─── Record excerpts ───

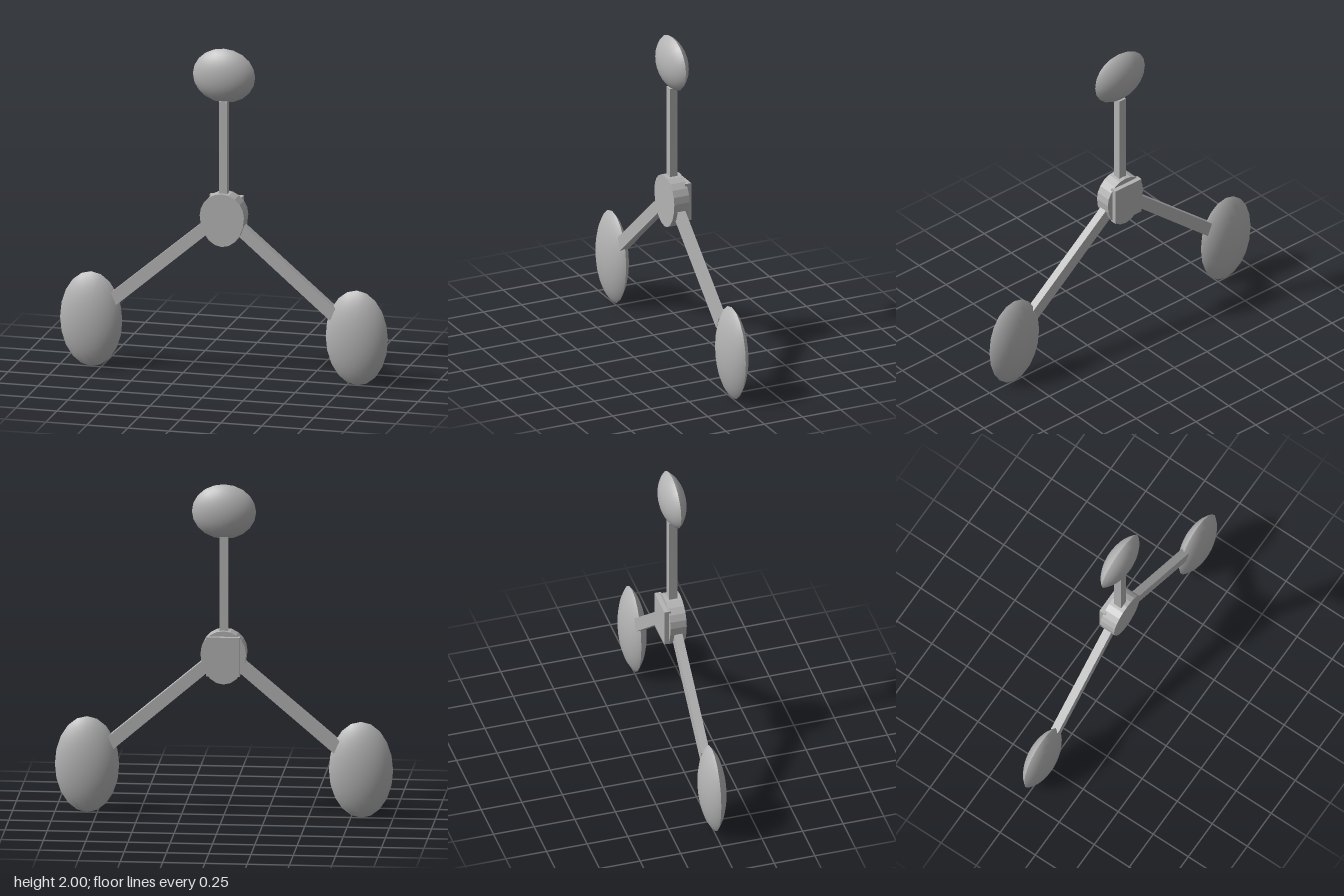
import * as THREE from 'three';

const grey = new THREE.MeshStandardMaterial({ color: 0xb4b4b4 });
grey.name = 'plain grey';

function add(parent, name, geometry, x = 0, y = 0, z = 0) {
  const mesh = new THREE.Mesh(geometry, grey);
  mesh.name = name;
  mesh.position.set(x, y, z);
  parent.add(mesh);
  return mesh;
}

// Flat plate cut from an outline in the xy plane, centred on z = 0
function plate(points, depth) {
  const shape = new THREE.Shape(points.map(([x, y]) => new THREE.Vector2(x, y)));
  return new THREE.ExtrudeGeometry(shape, { depth, bevelEnabled: false }).translate(0, 0, -depth / 2);
}

// Two domed caps meeting at a sharp rim
function lens(parent, name, x, y, rx, ry, rz) {
  const group = new THREE.Group();
  group.name = name;
  group.position.set(x, y, 0);
  const angle = THREE.MathUtils.degToRad(66);
  const s = Math.sin(angle), c = Math.cos(angle);
  for (const side of [1, -1]) {
    const cap = new THREE.SphereGeometry(1, 20, 8, 0, Math.PI * 2, 0, angle);
    cap.translate(0, -c, 0).rotateX(side * Math.PI / 2);
    cap.scale(rx / s, ry / s, rz / (1 - c));
    add(group, side > 0 ? 'frontDome' : 'backDome', cap);
  }
  parent.add(group);
}

export function createModel() {
  const model = new THREE.Group();
  model.name = 'threeArmedOrnament';

  // Egg-shaped hub with a square block behind it
  const outline = [];
  for (let i = 0; i < 20; i++) {
    const a = i / 20 * Math.PI * 2;
    const sy = Math.sin(a);
    outline.push([0.135 * Math.cos(a), 0.985 + sy * (sy > 0 ? 0.137 : 0.185)]);
  }
  add(model, 'hub', plate(outline, 0.1));
  add(model, 'backBlock', new THREE.BoxGeometry(0.2, 0.235, 0.04), 0, 0.972, -0.058);

  // Upper arm and pad
  add(model, 'upperArm', new THREE.BoxGeometry(0.05, 0.68, 0.05), 0, 1.34, 0);
  lens(model, 'upperPad', 0, 1.835, 0.19, 0.165, 0.075);

  // Slanting lower arms and tall pads, mirrored
  for (const side of [1, -1]) {
    const arm = [[0.652, 0.39], [0.684, 0.464], [0.05, 1.0], [0.02, 0.93]].map(([x, y]) => [side * x, y]);
    add(model, side > 0 ? 'leftArm' : 'rightArm', plate(arm, 0.05));
    lens(model, side > 0 ? 'leftPad' : 'rightPad', side * 0.81, 0.29, 0.19, 0.29, 0.075);
  }
  return model;
}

───

> _Try it_
Output the records exactly, and let none of their pictures appear in the copy.

> _Task result_
import * as THREE from 'three';

const grey = new THREE.MeshStandardMaterial({ color: 0xb4b4b4 });
grey.name = 'plain grey';

function add(parent, name, geometry, x = 0, y = 0, z = 0) {
  const mesh = new THREE.Mesh(geometry, grey);
  mesh.name = name;
  mesh.position.set(x, y, z);
  parent.add(mesh);
  return mesh;
}

// Flat plate cut from an outline in the xy plane, centred on z = 0
function plate(points, depth) {
  const shape = new THREE.Shape(points.map(([x, y]) => new THREE.Vector2(x, y)));
  return new THREE.ExtrudeGeometry(shape, { depth, bevelEnabled: false }).translate(0, 0, -depth / 2);
}

// Two domed caps meeting at a sharp rim
function lens(parent, name, x, y, rx, ry, rz) {
  const group = new THREE.Group();
  group.name = name;
  group.position.set(x, y, 0);
  const angle = THREE.MathUtils.degToRad(66);
  const s = Math.sin(angle), c = Math.cos(angle);
  for (const side of [1, -1]) {
    const cap = new THREE.SphereGeometry(1, 20, 8, 0, Math.PI * 2, 0, angle);
    cap.translate(0, -c, 0).rotateX(side * Math.PI / 2);
    cap.scale(rx / s, ry / s, rz / (1 - c));
    add(group, side > 0 ? 'frontDome' : 'backDome', cap);
  }
  parent.add(group);
}

export function createModel() {
  const model = new THREE.Group();
  model.name = 'threeArmedOrnament';

  // Egg-shaped hub with a square block behind it
  const outline = [];
  for (let i = 0; i < 20; i++) {
    const a = i / 20 * Math.PI * 2;
    const sy = Math.sin(a);
    outline.push([0.135 * Math.cos(a), 0.985 + sy * (sy > 0 ? 0.137 : 0.185)]);
  }
  add(model, 'hub', plate(outline, 0.1));
  add(model, 'backBlock', new THREE.BoxGeometry(0.2, 0.235, 0.04), 0, 0.972, -0.058);

  // Upper arm and pad
  add(model, 'upperArm', new THREE.BoxGeometry(0.05, 0.68, 0.05), 0, 1.34, 0);
  lens(model, 'upperPad', 0, 1.835, 0.19, 0.165, 0.075);

  // Slanting lower arms and tall pads, mirrored
  for (const side of [1, -1]) {
    const arm = [[0.652, 0.39], [0.684, 0.464], [0.05, 1.0], [0.02, 0.93]].map(([x, y]) => [side * x, y]);
    add(model, side > 0 ? 'leftArm' : 'rightArm', plate(arm, 0.05));
    lens(model, side > 0 ? 'leftPad' : 'rightPad', side * 0.81, 0.29, 0.19, 0.29, 0.075);
  }
  return model;
}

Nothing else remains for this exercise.